Systems surround us in contemporary life, from the bureaucratic structures of our government to the rules and scripts underlying our digital interfaces. In my art practice, I design materially driven systems as a methodology to produce artworks, combining chance, rules, repetitious labour and serendipitous material textures. Equal parts chance and conscious decision-making in the studio, I hope to visualise a tension between system-based perfection and the looseness inherent in handmade objects. Rules dictate my compositions, order, colour and density.
I am conscious of how my abstract artworks can depict light, often using tone, density and translucence to convey a sense of light refracting. At art school, I majored in Photomedia. Though I haven’t continued to work heavily with light-sensitive materials, a focus on light has continued to underpin what I do.
In recent years, my artworks have used chance-based elements to dictate composition by connecting or layering random points in different ways. This painting is built up with many thin layers of colour. The shape of each layer is mapped out by scattering random points that form negative space when connected together.
Many of my influences originate from the Conceptual Art and Minimalist movements of the 60s and 70s. While being conscious of situating my practice in the contemporary, I find myself nostalgic for a time and place I never experienced. My art practice feels very interlinked with time, the repetitious nature of my mark-making and systems becoming an abstract visual record of time and labour. Sometimes I feel that my time spent labouring in the studio is a form of time travel.
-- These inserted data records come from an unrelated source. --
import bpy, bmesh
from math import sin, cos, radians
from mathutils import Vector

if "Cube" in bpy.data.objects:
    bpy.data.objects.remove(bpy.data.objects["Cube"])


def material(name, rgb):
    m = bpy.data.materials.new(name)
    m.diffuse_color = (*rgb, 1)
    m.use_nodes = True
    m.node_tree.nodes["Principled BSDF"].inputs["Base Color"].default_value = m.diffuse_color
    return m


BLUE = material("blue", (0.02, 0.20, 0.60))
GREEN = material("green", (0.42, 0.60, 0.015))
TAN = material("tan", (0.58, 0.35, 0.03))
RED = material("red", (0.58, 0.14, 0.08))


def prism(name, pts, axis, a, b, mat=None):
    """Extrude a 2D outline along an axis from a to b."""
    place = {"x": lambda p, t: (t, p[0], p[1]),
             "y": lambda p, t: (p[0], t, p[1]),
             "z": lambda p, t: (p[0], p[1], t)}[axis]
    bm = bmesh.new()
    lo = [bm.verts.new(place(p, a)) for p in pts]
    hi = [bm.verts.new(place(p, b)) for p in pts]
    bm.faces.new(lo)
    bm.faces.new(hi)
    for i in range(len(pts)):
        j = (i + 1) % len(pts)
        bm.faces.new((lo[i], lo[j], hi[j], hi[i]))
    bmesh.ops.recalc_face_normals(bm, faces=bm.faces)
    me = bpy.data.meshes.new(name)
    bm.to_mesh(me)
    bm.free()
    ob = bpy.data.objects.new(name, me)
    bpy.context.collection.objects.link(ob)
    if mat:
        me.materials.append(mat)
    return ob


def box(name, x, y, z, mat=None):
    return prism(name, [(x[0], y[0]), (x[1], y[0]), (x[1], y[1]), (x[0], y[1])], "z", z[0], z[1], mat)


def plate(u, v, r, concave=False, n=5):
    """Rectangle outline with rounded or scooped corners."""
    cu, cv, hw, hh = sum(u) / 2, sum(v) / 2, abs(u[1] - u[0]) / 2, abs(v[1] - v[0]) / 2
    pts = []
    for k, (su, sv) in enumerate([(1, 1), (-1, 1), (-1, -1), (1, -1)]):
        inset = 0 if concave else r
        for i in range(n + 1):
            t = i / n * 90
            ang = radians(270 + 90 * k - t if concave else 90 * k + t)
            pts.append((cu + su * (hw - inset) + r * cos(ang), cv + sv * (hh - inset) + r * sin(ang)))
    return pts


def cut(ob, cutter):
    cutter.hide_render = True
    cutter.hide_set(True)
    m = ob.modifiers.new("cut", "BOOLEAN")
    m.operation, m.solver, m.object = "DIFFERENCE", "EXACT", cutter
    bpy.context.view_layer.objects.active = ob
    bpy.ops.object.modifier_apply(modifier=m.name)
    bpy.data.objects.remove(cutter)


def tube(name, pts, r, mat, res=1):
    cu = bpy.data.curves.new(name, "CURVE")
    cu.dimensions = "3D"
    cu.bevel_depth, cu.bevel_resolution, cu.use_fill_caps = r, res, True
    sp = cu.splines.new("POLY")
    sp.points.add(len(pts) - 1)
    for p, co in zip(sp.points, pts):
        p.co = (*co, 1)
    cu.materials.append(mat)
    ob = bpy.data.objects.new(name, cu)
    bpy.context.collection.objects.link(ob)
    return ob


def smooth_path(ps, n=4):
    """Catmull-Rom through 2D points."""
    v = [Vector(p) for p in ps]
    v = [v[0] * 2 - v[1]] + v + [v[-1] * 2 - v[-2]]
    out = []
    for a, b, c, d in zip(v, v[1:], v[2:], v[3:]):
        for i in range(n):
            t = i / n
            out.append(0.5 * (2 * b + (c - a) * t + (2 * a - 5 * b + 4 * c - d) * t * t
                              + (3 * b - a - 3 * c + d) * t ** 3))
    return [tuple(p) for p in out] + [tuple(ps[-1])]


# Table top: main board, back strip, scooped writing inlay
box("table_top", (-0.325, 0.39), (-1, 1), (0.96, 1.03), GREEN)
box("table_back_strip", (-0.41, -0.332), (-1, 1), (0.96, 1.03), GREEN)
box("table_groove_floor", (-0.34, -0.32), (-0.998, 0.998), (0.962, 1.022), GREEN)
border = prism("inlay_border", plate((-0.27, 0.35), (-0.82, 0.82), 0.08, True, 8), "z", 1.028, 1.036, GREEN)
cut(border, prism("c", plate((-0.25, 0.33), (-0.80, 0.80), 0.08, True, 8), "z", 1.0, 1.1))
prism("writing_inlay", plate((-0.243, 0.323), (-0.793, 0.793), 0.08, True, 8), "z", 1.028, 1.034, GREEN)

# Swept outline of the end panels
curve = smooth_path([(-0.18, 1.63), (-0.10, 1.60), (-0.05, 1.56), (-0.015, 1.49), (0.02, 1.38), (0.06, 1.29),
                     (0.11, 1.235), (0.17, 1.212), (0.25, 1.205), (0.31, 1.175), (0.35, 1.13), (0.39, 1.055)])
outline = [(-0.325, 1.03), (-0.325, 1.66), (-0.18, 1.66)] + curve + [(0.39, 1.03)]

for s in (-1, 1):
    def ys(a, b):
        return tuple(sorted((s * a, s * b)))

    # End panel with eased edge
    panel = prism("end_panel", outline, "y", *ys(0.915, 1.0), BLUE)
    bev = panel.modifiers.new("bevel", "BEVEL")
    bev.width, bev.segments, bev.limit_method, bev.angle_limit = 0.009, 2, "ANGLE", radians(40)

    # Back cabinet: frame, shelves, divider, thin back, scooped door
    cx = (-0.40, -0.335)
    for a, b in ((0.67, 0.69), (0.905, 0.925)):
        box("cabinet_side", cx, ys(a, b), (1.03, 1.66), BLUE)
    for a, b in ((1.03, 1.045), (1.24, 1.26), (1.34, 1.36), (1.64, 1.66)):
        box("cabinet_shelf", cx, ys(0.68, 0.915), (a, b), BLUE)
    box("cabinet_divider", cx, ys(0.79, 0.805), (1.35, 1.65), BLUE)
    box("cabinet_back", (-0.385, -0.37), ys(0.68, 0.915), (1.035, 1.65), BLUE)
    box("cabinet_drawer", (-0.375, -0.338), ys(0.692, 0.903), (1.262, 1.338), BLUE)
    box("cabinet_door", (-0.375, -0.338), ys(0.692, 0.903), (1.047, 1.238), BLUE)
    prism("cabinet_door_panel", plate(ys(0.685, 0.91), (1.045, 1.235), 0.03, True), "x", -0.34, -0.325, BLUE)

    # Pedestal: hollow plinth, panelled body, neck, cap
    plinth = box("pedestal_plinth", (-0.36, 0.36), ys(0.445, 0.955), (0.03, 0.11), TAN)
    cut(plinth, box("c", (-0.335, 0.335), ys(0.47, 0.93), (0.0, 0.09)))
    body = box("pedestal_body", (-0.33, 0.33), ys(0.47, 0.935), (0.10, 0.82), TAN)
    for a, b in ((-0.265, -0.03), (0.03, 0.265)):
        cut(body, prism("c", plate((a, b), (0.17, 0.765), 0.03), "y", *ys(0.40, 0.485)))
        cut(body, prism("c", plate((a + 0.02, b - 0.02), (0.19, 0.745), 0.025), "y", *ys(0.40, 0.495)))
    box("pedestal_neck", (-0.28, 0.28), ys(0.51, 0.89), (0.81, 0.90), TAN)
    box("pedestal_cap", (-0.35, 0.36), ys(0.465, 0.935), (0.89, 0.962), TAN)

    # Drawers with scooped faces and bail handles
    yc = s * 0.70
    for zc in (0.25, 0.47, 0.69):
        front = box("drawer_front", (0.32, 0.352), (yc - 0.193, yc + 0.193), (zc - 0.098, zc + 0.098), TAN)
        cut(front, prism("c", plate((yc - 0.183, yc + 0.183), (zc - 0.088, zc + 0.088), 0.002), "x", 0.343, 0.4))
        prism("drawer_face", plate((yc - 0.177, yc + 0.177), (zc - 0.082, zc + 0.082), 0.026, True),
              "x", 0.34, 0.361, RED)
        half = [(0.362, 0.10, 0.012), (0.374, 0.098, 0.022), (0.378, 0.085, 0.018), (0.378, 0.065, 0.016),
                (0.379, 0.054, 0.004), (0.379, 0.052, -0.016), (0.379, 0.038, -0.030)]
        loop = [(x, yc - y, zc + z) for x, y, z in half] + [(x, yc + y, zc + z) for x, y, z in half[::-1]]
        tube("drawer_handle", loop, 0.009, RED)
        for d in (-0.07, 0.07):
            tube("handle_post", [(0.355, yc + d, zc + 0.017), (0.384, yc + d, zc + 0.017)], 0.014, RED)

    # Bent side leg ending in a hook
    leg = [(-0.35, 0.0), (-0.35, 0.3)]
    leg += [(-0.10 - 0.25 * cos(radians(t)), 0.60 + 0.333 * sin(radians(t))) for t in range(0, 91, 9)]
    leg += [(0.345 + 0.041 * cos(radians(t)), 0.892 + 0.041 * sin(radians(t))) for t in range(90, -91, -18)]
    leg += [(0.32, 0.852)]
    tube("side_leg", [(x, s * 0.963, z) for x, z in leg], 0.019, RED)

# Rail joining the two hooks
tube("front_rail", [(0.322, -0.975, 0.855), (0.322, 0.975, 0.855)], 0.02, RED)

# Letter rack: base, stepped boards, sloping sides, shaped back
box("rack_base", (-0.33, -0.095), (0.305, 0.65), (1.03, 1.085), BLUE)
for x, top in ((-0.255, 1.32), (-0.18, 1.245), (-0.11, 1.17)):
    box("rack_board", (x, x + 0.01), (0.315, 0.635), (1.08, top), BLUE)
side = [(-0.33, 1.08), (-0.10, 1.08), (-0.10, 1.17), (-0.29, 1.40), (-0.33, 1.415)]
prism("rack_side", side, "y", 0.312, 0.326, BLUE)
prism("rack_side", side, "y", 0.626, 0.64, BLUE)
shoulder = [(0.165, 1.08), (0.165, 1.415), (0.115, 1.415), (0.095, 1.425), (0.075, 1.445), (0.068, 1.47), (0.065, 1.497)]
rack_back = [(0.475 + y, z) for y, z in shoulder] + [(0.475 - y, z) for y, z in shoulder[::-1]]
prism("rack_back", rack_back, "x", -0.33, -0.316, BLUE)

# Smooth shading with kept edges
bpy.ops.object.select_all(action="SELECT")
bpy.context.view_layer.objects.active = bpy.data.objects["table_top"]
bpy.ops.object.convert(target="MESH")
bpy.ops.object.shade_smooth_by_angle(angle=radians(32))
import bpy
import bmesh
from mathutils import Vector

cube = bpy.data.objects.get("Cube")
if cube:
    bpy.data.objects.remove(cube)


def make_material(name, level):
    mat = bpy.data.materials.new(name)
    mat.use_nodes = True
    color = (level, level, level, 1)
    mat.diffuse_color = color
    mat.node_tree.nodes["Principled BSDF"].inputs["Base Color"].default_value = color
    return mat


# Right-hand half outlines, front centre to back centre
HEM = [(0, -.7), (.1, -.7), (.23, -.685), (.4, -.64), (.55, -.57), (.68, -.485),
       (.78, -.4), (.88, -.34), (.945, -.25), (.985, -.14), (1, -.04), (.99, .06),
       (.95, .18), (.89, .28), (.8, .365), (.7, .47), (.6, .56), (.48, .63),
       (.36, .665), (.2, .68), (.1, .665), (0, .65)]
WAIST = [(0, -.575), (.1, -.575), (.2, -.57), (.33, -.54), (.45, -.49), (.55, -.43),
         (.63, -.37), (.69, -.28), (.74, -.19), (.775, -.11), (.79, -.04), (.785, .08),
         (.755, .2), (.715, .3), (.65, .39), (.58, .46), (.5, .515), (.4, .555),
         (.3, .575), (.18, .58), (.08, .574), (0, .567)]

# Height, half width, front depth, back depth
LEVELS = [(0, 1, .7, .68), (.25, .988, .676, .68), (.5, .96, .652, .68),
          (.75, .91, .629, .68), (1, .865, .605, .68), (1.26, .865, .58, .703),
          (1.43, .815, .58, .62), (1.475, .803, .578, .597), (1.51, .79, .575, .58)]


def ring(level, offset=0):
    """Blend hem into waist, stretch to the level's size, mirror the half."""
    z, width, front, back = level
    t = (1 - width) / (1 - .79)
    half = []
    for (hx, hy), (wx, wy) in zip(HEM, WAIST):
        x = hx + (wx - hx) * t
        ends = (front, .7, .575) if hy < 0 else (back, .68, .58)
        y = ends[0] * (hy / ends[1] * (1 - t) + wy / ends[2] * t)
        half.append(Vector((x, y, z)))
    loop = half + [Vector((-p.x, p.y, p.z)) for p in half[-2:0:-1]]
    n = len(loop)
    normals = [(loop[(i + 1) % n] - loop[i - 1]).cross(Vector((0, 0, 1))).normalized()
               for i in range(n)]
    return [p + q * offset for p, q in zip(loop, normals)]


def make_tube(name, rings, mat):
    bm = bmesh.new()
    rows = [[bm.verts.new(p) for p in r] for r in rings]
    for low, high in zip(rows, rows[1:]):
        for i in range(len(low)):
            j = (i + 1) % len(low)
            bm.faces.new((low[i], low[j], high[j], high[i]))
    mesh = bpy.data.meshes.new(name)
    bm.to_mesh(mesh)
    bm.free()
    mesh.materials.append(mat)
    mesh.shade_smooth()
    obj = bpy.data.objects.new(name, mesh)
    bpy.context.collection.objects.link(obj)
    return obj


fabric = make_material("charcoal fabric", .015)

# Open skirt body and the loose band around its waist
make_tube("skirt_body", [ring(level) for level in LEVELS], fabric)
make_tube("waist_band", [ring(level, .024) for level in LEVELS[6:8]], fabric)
While making, I think about the ambiguous nostalgic associations that my artworks can connect to.